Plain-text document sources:
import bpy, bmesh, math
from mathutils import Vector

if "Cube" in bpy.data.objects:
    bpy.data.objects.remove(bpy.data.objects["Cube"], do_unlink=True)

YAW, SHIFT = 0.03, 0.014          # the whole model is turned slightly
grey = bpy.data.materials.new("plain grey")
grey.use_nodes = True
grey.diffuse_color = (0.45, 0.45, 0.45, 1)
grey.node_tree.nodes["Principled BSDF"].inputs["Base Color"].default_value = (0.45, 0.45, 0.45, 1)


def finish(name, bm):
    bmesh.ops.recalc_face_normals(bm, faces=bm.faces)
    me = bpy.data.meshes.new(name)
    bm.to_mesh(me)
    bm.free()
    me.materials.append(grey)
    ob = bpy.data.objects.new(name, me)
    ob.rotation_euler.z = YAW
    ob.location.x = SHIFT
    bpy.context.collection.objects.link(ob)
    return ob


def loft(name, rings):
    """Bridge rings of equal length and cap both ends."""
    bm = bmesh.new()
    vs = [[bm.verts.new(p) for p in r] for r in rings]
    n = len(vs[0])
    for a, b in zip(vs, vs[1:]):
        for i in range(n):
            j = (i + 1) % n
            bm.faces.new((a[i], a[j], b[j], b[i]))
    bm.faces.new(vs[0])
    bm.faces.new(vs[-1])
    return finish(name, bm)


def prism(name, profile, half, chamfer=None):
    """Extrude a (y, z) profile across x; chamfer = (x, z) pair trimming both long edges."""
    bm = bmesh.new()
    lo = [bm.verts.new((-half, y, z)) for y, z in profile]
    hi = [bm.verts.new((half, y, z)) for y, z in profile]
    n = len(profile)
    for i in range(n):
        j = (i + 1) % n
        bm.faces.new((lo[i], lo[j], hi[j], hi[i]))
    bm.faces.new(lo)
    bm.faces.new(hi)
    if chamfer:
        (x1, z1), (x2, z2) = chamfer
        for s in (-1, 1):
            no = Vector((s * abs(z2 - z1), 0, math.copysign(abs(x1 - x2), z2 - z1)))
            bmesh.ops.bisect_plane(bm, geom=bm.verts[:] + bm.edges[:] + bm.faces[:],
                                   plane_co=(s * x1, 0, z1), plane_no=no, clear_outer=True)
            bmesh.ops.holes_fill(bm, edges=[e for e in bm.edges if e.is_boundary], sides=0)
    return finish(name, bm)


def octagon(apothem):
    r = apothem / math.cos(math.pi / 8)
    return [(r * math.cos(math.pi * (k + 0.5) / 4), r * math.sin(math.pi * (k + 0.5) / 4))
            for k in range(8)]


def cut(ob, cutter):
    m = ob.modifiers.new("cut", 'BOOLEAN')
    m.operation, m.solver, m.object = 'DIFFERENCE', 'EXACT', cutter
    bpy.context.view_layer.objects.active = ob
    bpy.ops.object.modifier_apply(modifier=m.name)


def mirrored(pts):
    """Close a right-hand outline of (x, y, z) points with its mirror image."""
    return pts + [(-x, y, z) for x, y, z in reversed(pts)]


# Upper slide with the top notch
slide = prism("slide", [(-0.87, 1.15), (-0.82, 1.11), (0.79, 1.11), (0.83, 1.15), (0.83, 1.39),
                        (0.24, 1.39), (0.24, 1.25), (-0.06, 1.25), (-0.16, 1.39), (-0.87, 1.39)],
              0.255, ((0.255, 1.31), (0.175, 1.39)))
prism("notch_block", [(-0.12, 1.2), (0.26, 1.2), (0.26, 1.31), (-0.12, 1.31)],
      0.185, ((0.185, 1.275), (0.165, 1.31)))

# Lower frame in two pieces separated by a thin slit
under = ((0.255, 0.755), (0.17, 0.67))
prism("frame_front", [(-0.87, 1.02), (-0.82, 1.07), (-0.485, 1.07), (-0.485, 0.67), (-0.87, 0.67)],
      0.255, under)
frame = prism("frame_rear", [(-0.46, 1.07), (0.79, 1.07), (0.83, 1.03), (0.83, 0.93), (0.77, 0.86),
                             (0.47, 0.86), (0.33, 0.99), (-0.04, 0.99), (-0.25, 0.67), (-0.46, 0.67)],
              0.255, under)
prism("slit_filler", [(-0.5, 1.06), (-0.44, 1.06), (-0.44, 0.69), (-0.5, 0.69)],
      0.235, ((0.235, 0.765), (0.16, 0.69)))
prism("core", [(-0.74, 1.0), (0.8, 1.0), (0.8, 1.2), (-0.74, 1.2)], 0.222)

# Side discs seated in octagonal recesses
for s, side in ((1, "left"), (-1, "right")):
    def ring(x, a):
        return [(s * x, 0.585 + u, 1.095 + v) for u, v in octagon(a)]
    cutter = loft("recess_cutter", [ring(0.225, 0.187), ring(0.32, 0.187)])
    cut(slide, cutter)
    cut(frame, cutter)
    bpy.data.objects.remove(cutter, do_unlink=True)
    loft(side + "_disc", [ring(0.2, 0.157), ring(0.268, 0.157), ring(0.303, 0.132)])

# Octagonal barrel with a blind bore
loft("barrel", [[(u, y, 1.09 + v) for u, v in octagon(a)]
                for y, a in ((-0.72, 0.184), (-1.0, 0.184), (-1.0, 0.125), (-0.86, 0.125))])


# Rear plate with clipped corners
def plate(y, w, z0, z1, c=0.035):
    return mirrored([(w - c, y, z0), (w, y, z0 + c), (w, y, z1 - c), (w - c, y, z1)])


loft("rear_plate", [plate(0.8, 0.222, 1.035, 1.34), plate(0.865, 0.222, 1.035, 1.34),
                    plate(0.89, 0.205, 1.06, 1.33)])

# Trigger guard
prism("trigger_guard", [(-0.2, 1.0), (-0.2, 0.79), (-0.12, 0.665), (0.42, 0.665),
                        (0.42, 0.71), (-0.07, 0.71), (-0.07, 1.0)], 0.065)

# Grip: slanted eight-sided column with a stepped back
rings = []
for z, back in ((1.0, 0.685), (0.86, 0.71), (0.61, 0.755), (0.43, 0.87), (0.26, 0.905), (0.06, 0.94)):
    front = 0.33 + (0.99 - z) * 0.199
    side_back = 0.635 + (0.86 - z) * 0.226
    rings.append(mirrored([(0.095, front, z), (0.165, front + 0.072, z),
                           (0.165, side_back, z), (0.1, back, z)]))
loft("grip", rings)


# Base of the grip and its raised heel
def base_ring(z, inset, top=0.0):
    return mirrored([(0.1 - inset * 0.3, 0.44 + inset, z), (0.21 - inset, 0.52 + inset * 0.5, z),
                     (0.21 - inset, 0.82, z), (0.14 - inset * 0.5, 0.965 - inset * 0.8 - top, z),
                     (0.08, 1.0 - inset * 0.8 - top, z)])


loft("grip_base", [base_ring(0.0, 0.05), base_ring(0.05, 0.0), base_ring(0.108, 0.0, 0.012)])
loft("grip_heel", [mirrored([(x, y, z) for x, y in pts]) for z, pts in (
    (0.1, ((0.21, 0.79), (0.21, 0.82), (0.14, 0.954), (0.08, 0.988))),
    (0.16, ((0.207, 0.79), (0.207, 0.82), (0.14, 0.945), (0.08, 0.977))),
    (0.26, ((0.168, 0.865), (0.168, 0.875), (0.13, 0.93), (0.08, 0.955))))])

— What is expected —
Above are the entries; copy every line among them that contains the word "inset".

— The completed task —
def base_ring(z, inset, top=0.0):
    return mirrored([(0.1 - inset * 0.3, 0.44 + inset, z), (0.21 - inset, 0.52 + inset * 0.5, z),
                     (0.21 - inset, 0.82, z), (0.14 - inset * 0.5, 0.965 - inset * 0.8 - top, z),
                     (0.08, 1.0 - inset * 0.8 - top, z)])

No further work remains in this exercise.